For more than 1,500 years, the claim that Adam's Fall might be considered 'fortunate' has been Christianity's most controversial and difficult idea. While keepers of the Easter vigil in the fifth century (and later John Milton) praised sin only as a backhanded witness to the ineffability of redemption, modern speculative theodicy came to understand all evil as comprehensible, historically productive, and therefore fortunate, while the romantic poets credited transgression with bolstering individual creativity and spirit. Jason Mahn's compelling study examines Kierkegaard's "para/orthodixical" language of human fallibility and Christian sin. Mahn breaks down and reconstructs the concept of the fortunate Fall in Western thought, in context of Kierkegaard's later writings, examining Kierkegaard's blunt critique of Idealism's justification of evil, as well as his playful deconstruction of romantic celebrations of sin. Mahn also argues, though, that Kierkegaard resists the moralization of evil, preferring to consider temptation and sin as determinative dimensions of religious existence.
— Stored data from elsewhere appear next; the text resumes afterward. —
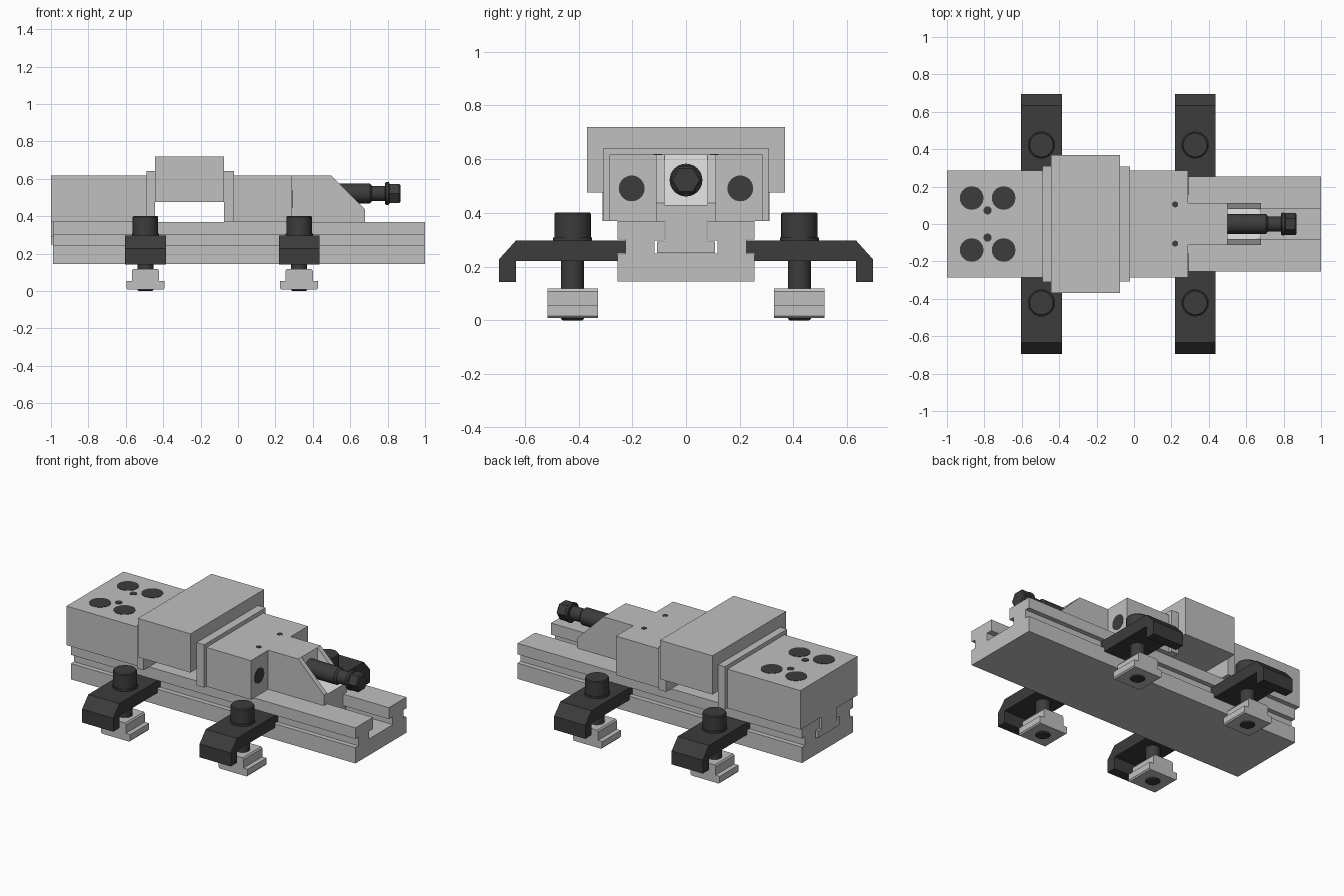
import bpy, bmesh, math
from mathutils import Vector

if "Cube" in bpy.data.objects:
    bpy.data.objects.remove(bpy.data.objects["Cube"])


def material(name, v):
    m = bpy.data.materials.new(name)
    m.diffuse_color = (v, v, v, 1)
    m.use_nodes = True
    m.node_tree.nodes["Principled BSDF"].inputs["Base Color"].default_value = m.diffuse_color
    return m


STEEL = material("steel grey", 0.53)
DARK = material("dark steel", 0.045)
WHITE = material("bright machined", 0.95)


def finish(name, bm, *mats):
    bmesh.ops.recalc_face_normals(bm, faces=bm.faces)
    me = bpy.data.meshes.new(name)
    bm.to_mesh(me)
    bm.free()
    ob = bpy.data.objects.new(name, me)
    bpy.context.collection.objects.link(ob)
    for m in mats:
        me.materials.append(m)
    return ob


def prism(name, pts, axis, a, b, mat):
    """Extrude a flat profile along an axis from a to b."""
    place = {'x': lambda p, t: (t, p[0], p[1]),
             'y': lambda p, t: (p[0], t, p[1]),
             'z': lambda p, t: (p[0], p[1], t)}[axis]
    bm = bmesh.new()
    rings = [[bm.verts.new(place(p, t)) for p in pts] for t in (a, b)]
    bm.faces.new(rings[0])
    bm.faces.new(rings[1])
    n = len(pts)
    for i in range(n):
        j = (i + 1) % n
        bm.faces.new((rings[0][i], rings[0][j], rings[1][j], rings[1][i]))
    return finish(name, bm, mat)


def box(name, x0, x1, y, z0, z1, mat):
    return prism(name, [(x0, -y), (x1, -y), (x1, y), (x0, y)], 'z', z0, z1, mat)


def lathe(name, centre, axis, profile, mat, sides=32):
    """Closed turned part; profile is (distance along axis, radius)."""
    bm = bmesh.new()
    rings = []
    for d, r in profile:
        ring = []
        for i in range(sides):
            a = 2 * math.pi * i / sides
            u, v = r * math.cos(a), r * math.sin(a)
            p = (u, v, d) if axis == 'z' else (d, u, v)
            ring.append(bm.verts.new(Vector(centre) + Vector(p)))
        rings.append(ring)
    bm.faces.new(rings[0])
    bm.faces.new(rings[-1])
    for r0, r1 in zip(rings, rings[1:]):
        for i in range(sides):
            j = (i + 1) % sides
            bm.faces.new((r0[i], r0[j], r1[j], r1[i]))
    ob = finish(name, bm, mat)
    if sides > 8:
        bpy.ops.object.select_all(action='DESELECT')
        ob.select_set(True)
        bpy.context.view_layer.objects.active = ob
        bpy.ops.object.shade_smooth_by_angle(angle=math.radians(30))
    return ob


def mirrored(half):
    return half + [(-u, v) for u, v in reversed(half)]


# Base rail with side grooves and a T-slot
prism("base_rail", mirrored([
    (.255, .145), (.255, .245), (.225, .245), (.225, .30), (.255, .30),
    (.255, .37), (.08, .37), (.08, .297), (.118, .297), (.118, .248)]),
    'x', -.99, 1.0, STEEL)

# T-shaped keys under both jaws
KEY = mirrored([(.108, .25), (.108, .293), (.076, .293), (.076, .37)])
prism("fixed_jaw_key", KEY, 'x', -1.0, -.49, STEEL)
prism("moving_jaw_key", KEY, 'x', -.02, .68, STEEL)

# Jaws, jaw plates and the clamped block
box("fixed_jaw", -1.0, -.49, .285, .37, .617, STEEL)
box("fixed_jaw_plate", -.49, -.443, .311, .37, .642, STEEL)
box("moving_jaw_plate", -.075, -.022, .307, .37, .642, STEEL)
box("workpiece", -.443, -.075, .368, .475, .72, STEEL)
jaw = prism("moving_jaw", [
    (-.022, -.285), (.29, -.285), (.29, -.112), (.5, -.112),
    (.5, .112), (.29, .112), (.29, .285), (-.022, .285)],
    'z', .37, .617, STEEL)
jaw.data.materials.append(WHITE)
for f in jaw.data.polygons:
    if f.center.x > .49:
        f.material_index = 1

# Sloped U-shaped nose holding the screw, pocket left bright
nose = prism("screw_nose", mirrored([
    (.112, .37), (.112, .617), (.08, .617), (.08, .43)]), 'x', .5, .68, STEEL)
nose.data.materials.append(WHITE)
for v in nose.data.vertices:
    if v.co.x > .6 and v.co.z > .6:
        v.co.z = .437
for f in nose.data.polygons:
    inner_wall = abs(f.normal.y) > .9 and abs(f.center.y) < .09
    floor = f.normal.z > .9 and f.center.z < .44
    if inner_wall or floor:
        f.material_index = 1

# Drive screw with collar and hexagon head
lathe("drive_screw", (0, 0, .522), 'x', [
    (.5, .053), (.705, .053), (.717, .041), (.79, .041)], DARK)
lathe("screw_collar", (0, 0, .522), 'x', [
    (.787, .055), (.792, .061), (.805, .061), (.81, .055)], DARK)
lathe("screw_hex_head", (0, 0, .522), 'x', [
    (.81, .058), (.862, .058), (.87, .05)], DARK, 6)

# Dark bolt holes as thin discs
for s in (-1, 1):
    for x in (-.868, -.697):
        lathe("fixed_jaw_hole", (x, s * .139, .617), 'z',
              [(-.003, .063), (.002, .063)], DARK)
    lathe("fixed_jaw_pin", (-.783, s * .073, .617), 'z',
          [(-.003, .022), (.002, .022)], DARK, 20)
    lathe("moving_jaw_pin", (.22, s * .105, .617), 'z',
          [(-.003, .016), (.002, .016)], DARK, 20)
    lathe("moving_jaw_hole", (.29, s * .202, .491), 'x',
          [(-.003, .048), (.002, .048)], DARK)

# Four hold-down clamps with bolt, washer and T-nut
CLAMP = [(.225, .248), (.255, .248), (.255, .22), (.633, .22), (.633, .143),
         (.695, .143), (.695, .228), (.633, .297), (.225, .297)]
NUT = [(.095, .008), (.102, .016), (.102, .055), (.073, .055), (.073, .108),
       (.066, .118)]
for x in (-.495, .327):
    for s in (-1, 1):
        y = s * .422
        prism("clamp", [(s * u, z) for u, z in CLAMP], 'x',
              x - .109, x + .109, DARK)
        prism("clamp_t_nut", [(x + u, z) for u, z in mirrored(NUT)], 'y',
              y - .094, y + .094, STEEL)
        lathe("clamp_bolt_shank", (x, y, 0), 'z', [
            (0, .036), (.006, .043), (.30, .043)], DARK)
        lathe("clamp_washer", (x, y, 0), 'z', [
            (.296, .073), (.309, .073)], DARK)
        lathe("clamp_bolt_head", (x, y, 0), 'z', [
            (.305, .068), (.396, .068), (.402, .063)], DARK)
In relation to the assumed "innocence" of Christendom's cultured Christians, the self-conscious sinner might be the better religious witness. Although Mahn shows how Kierkegaard finally replaces actual sin with human fragility, temptation, and the possibility of spiritual offense as that which "happily" shapes religious faith, he cogently argues that Kierkegaard's understanding of "fortunate fallibility" is at least as rhetorically compelling and theologically operative as talk of a fortunate Fall. Mahn's insights into Kierkegaard's playful maneuvers encourages Christian theologians can speak of sin more particularly and peculiarly than in the typical discourses of church and culture.